Finding redemption in friendship.
At first glance, A Silent Voice may appear to be an elaborate warning about the destructive effects of bullying, but labeling it as such simply wouldn’t do the film justice. In unearthing the serious and ugly consequences of persecution among peers, K-On! director Naoko Yamada’s beautifully animated film—based on Yoshitoki Ōima’s manga—delivers an emotional and redemptive journey through the depths of depression to uncover the meaning of friendship.
Upon transferring to a new elementary school, a hearing-impaired girl named Shoko Nishimiya (Saori Hayami) is preyed upon by her unrelenting peers, including the mischievous Shoya Ishida (Miyu Irino). The way in which his “harmless” teasing, which is initially written off by their teacher, quickly spirals out of control, is portrayed in a disturbingly believable fashion, underscored by the subtle peer pressure that propels Ishida’s actions. All the while, the bullying has left Nishimiya guilt-ridden, as she blames herself for a disability she can’t control. This is beautifully evidenced in her evocative facial expressions, which go a long way in communicating the pain and frustration of someone who can’t express themselves verbally.
Instead of demonizing Ishida and making him out to be a one-dimensional jerk, A Silent Voice flips the script, making Ishida not only someone you sympathize with, but someone you can’t help but root for. When Ishida’s bullying reaches a breaking point, he finds himself ostracized by his peers, which exposes an even greater view on the cruelty of youth and how quickly one’s so-called friends can turn on them to protect their own skin.
Filled with loneliness and self-resentment, Ishida slips into a severe state of depression that is expertly teased in the flash forward that opens the film. In an effort to escape the pit of despair that traps him, a high school-aged Ishida sets out make amends, which serves as the narrative springboard for this story of redemption.
What follows is an emotional coming-of-age journey about opening up to others and learning to forgive oneself. While a romantic element is present, it serves to complement, rather than overshadow, Ishida’s pursuit of the true meaning of friendship, which, according to Ishida’s bushy-haired classmate Tomohiro Nagatsuka (Kenshō Ono), “lies somewhere beyond things like words and logic.”
Likewise, the expanded view into Ishida’s home life, as well as that of Nishimiya’s, provides additional context for understanding the mental states of both Ishida and Nishimiya, thereby heightening the emotional impact of their actions (both past and present) and the ripple effect it has on those closest to them. One particular scene during which Ishida’s mom confronts him about his dire physiological state is extremely effective in hammering home the wide-reaching impact of depression, however insular it may seem to the person crippled by its effects.
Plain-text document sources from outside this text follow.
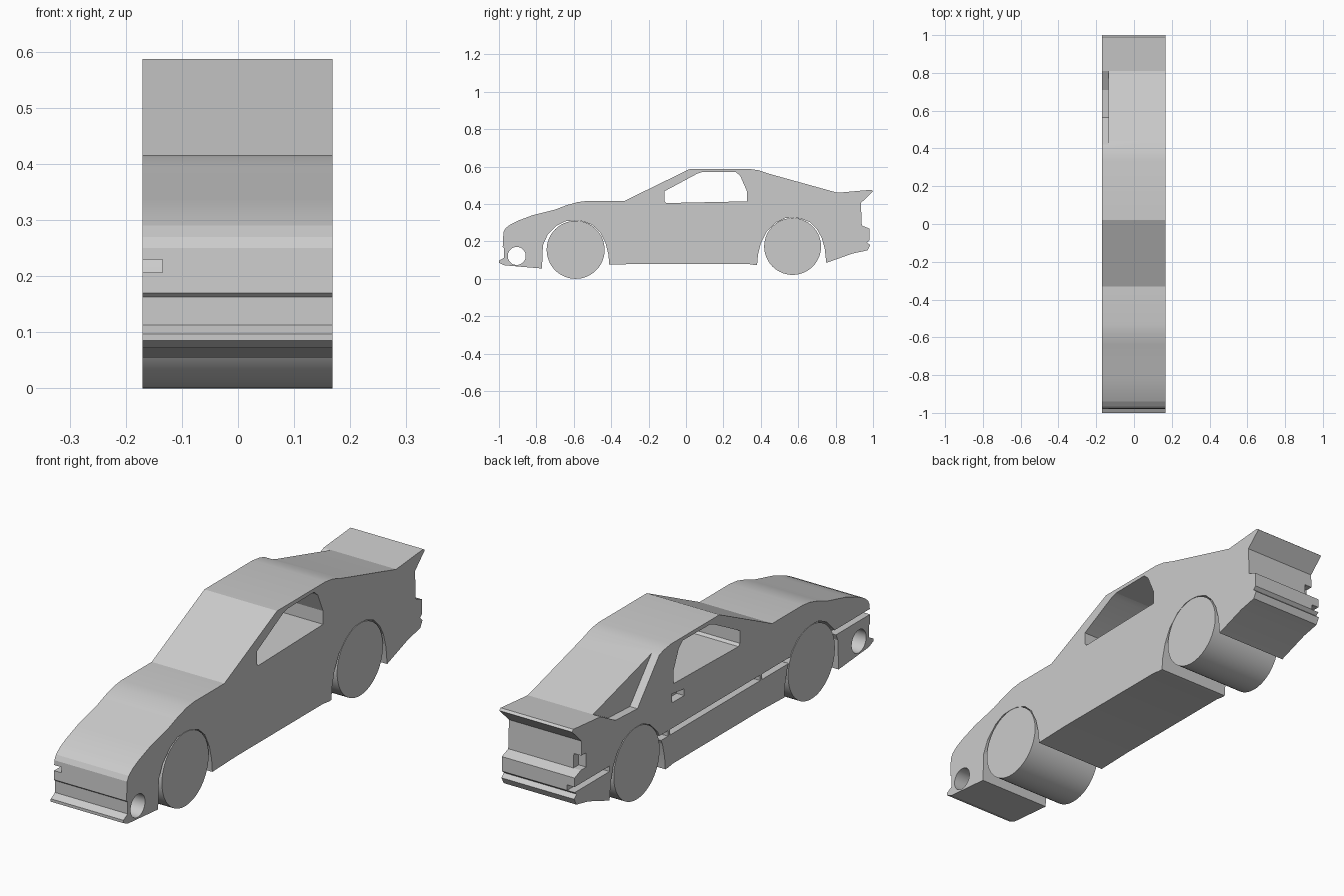
import bpy, bmesh, math

cube = bpy.data.objects.get("Cube")
if cube:
    bpy.data.objects.remove(cube, do_unlink=True)

LEFT, RIGHT, GROOVE = 0.168, -0.17, -0.135

grey = bpy.data.materials.new("plain_grey")
grey.use_nodes = True
colour = (0.6, 0.6, 0.6, 1)
grey.diffuse_color = colour
grey.node_tree.nodes["Principled BSDF"].inputs["Base Color"].default_value = colour


def prism(name, points, x0, x1):
    """Extrude a (y, z) outline across the car from x0 to x1."""
    bm = bmesh.new()
    face = bm.faces.new([bm.verts.new((x0, y, z)) for y, z in points])
    side = bmesh.ops.extrude_face_region(bm, geom=[face])
    moved = [v for v in side["geom"] if isinstance(v, bmesh.types.BMVert)]
    bmesh.ops.translate(bm, verts=moved, vec=(x1 - x0, 0, 0))
    bmesh.ops.recalc_face_normals(bm, faces=bm.faces)
    mesh = bpy.data.meshes.new(name)
    bm.to_mesh(mesh)
    bm.free()
    mesh.materials.append(grey)
    obj = bpy.data.objects.new(name, mesh)
    bpy.context.collection.objects.link(obj)
    return obj


def circle(y, z, r, n=64):
    return [(y + r * math.cos(math.tau * i / n), z + r * math.sin(math.tau * i / n))
            for i in range(n)]


def box(y0, y1, z0, z1):
    return [(y0, z0), (y1, z0), (y1, z1), (y0, z1)]


def activate(obj):
    bpy.ops.object.select_all(action='DESELECT')
    obj.select_set(True)
    bpy.context.view_layer.objects.active = obj


def cut(target, points, x0, x1):
    cutter = prism("cutter", points, x0, x1)
    cutter.hide_render = True
    mod = target.modifiers.new("cut", 'BOOLEAN')
    mod.operation, mod.solver, mod.object = 'DIFFERENCE', 'EXACT', cutter
    activate(target)
    bpy.ops.object.modifier_apply(modifier=mod.name)
    bpy.data.objects.remove(cutter, do_unlink=True)


# Side outline: nose, bonnet, roof, spoiler, rear bumper, arches
nose = [(-.77, .055), (-.97, .072), (-1, .085), (-1, .097), (-.972, .113),
        (-.972, .163), (-.98, .17), (-.976, .25), (-.965, .27), (-.94, .29),
        (-.9, .31), (-.82, .34), (-.7, .37), (-.64, .393), (-.58, .41)]
top = [(-.53, .416), (-.33, .416), (.02, .587), (.34, .587), (.39, .58),
       (.45, .56), (.81, .46), (.99, .476), (1, .468)]
tail = [(.935, .405), (.94, .285), (.982, .268), (.982, .207), (.968, .195),
        (.985, .18), (.97, .152), (.89, .135), (.75, .085)]
rear_arch = [(.742, .16), (.725, .22), (.70, .265), (.66, .304), (.61, .323),
             (.57, .327), (.53, .324), (.48, .30), (.43, .25), (.40, .19),
             (.385, .13), (.38, .075)]
front_arch = [(.36, .075), (.33, .08), (-.25, .08), (-.41, .075), (-.415, .13),
              (-.43, .19), (-.46, .25), (-.50, .287), (-.55, .307), (-.59, .312),
              (-.64, .309), (-.69, .285), (-.74, .235), (-.765, .18)]
body = prism("car_body", nose + top + tail + rear_arch + front_arch, RIGHT, LEFT)

# Openings right through: side window and front lamp
window = [(-.105, .405), (-.115, .415), (-.115, .468), (.06, .562), (.085, .57),
          (.265, .572), (.29, .55), (.325, .47), (.325, .414)]
for hole in (window, circle(-.905, .122, .048)):
    cut(body, hole, -1, 1)

# Shallow recesses in the right side: trim strips, handle, tail lamp, rear quarter
strips = [box(a, b, .207, .23) for a, b in
          ((-1.1, -.73), (-.45, -.262), (-.25, .35), (.362, .45), (.75, 1.1))]
handle = [(.255, .337), (.335, .337), (.335, .375), (.255, .365)]
quarter = [(.42, .57), (.565, .40), (.71, .407), (.81, .46), (.81, .6), (.42, .6)]
for recess in strips + [handle, box(.905, 1.1, .285, .345), quarter]:
    cut(body, recess, -1, GROOVE)

# Full-width wheel rollers
front_wheel = prism("front_wheel", circle(-.59, .155, .155), RIGHT, LEFT)
rear_wheel = prism("rear_wheel", circle(.57, .173, .152), RIGHT, LEFT)

for obj in (body, front_wheel, rear_wheel):
    activate(obj)
    bpy.ops.object.shade_smooth_by_angle(angle=math.radians(12))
Ishida’s stark 180-degree turn from being an ignorant, self-absorbed bully to an emotionally bankrupt teenager, humbled by a desperate desire to atone for the sins of his elementary school days, is entirely believable, thanks to the brilliant pacing and expertly woven narrative threads that create an emotional coherency to the progression of his character. As someone whose childhood friendships were built in service of self-gratification, Ishida’s road to establishing genuine friendships is a cathartic journey that nearly everyone will be able to relate to in some capacity.
Kyoto Animation is widely regarded as one of Japan’s most talented animation studios, and A Silent Voice certainly lives up to the studio’s pedigree. The dynamic camera offers multiple perspectives of any given scene, providing a real sense of place and preventing the film from ever feeling visually stagnant. Likewise, the camera’s varying focus goes a long way in not only adding to the film’s visual appeal, but outwardly reflecting Ishida’s internal state. Shots of the ground provide a first-person perspective of Ishida’s downcast disposition, and accompanying shots of the bustling crowd around Ishida, with only his face in focus, reinforce his detachment from those around him. The film goes so far as to superimpose purple X’s on the faces of those to whom he’s estranged, and while this visual cue initially appears a bit unnecessary and distracting, the way in which it’s handled over the course of the film, right up to its emotionally rousing end, ultimately justifies its inclusion.
The gorgeous backgrounds must also be praised for their lovingly-crafted, painterly aesthetic, which marry beautifully with the varied, yet coherent character designs. From the sunshine-soaked, lush outdoor locales to the dark and rainy streets that reflect the headlights from passing nighttime traffic, each and every setting is incredibly detailed and a sight to behold.
The only minor gripe I have with A Silent Voice is the inclusion of one particular song amongst an otherwise subdued and moving score. The somber and introspective tones that accompany the harrowing flashforward that opens the film come to an abrupt halt when The Who’s “My Generation” blares as we’re transported back in time to see a young Ishida playing with his friends. While the song may suit the mood of that sequence when taken in isolation, it feels out of place in the greater context of the story and tonally incongruous with the rest of the film. Conversely, the rest of the soundtrack is appropriately subtle and sparse, given the film’s subject matter, and comes to an emotionally satisfying climax at the very end.
A Silent Voice opens in theaters October 20.